* Task to complete *
Your task is to copy every line of the entries that contains "UNION".

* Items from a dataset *
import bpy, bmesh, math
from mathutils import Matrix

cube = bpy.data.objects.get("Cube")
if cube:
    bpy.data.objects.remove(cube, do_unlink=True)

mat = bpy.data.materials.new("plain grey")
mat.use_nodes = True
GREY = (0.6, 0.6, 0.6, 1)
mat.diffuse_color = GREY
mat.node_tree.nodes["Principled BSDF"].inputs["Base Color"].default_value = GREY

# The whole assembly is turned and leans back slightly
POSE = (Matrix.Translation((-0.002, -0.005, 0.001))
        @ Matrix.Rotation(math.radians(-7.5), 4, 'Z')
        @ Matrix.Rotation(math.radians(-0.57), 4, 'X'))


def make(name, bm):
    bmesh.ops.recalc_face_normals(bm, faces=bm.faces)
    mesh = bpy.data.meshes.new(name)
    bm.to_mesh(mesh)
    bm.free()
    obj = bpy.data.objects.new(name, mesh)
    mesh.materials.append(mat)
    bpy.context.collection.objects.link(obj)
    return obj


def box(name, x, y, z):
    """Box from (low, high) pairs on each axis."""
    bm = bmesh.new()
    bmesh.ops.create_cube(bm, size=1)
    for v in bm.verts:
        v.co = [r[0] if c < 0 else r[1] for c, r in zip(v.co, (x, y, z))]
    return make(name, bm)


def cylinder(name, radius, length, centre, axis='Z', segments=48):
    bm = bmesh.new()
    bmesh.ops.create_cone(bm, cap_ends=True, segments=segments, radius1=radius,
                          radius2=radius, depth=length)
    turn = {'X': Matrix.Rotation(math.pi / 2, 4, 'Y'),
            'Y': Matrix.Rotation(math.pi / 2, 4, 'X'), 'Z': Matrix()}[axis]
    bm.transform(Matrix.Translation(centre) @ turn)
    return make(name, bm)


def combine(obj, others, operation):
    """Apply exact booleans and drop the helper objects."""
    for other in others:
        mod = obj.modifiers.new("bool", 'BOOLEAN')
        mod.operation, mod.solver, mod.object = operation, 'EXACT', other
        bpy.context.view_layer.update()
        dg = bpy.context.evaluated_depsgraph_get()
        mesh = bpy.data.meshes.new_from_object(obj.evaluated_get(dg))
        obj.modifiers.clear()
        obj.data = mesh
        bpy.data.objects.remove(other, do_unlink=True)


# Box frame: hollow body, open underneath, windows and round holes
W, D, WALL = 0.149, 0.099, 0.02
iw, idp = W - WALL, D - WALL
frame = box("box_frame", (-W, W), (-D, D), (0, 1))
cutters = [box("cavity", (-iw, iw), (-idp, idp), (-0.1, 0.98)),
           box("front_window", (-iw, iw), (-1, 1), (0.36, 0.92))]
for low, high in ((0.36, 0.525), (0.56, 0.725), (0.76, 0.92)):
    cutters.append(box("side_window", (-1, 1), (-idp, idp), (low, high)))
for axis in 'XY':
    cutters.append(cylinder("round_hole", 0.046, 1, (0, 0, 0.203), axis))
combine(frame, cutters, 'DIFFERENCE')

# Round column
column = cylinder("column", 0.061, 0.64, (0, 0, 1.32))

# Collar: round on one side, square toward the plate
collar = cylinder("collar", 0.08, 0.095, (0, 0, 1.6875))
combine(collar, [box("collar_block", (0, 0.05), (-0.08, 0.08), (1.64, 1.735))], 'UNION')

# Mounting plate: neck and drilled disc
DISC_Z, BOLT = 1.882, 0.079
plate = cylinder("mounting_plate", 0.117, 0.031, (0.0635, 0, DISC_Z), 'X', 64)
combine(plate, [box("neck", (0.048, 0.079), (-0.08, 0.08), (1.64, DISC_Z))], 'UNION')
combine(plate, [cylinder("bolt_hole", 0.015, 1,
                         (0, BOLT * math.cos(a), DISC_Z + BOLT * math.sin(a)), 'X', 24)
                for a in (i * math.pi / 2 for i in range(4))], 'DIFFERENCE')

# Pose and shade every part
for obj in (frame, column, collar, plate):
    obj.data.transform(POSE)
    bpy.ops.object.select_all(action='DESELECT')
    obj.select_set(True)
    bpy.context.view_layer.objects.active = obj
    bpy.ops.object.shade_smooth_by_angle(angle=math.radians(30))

* Written response *
combine(collar, [box("collar_block", (0, 0.05), (-0.08, 0.08), (1.64, 1.735))], 'UNION')
combine(plate, [box("neck", (0.048, 0.079), (-0.08, 0.08), (1.64, DISC_Z))], 'UNION')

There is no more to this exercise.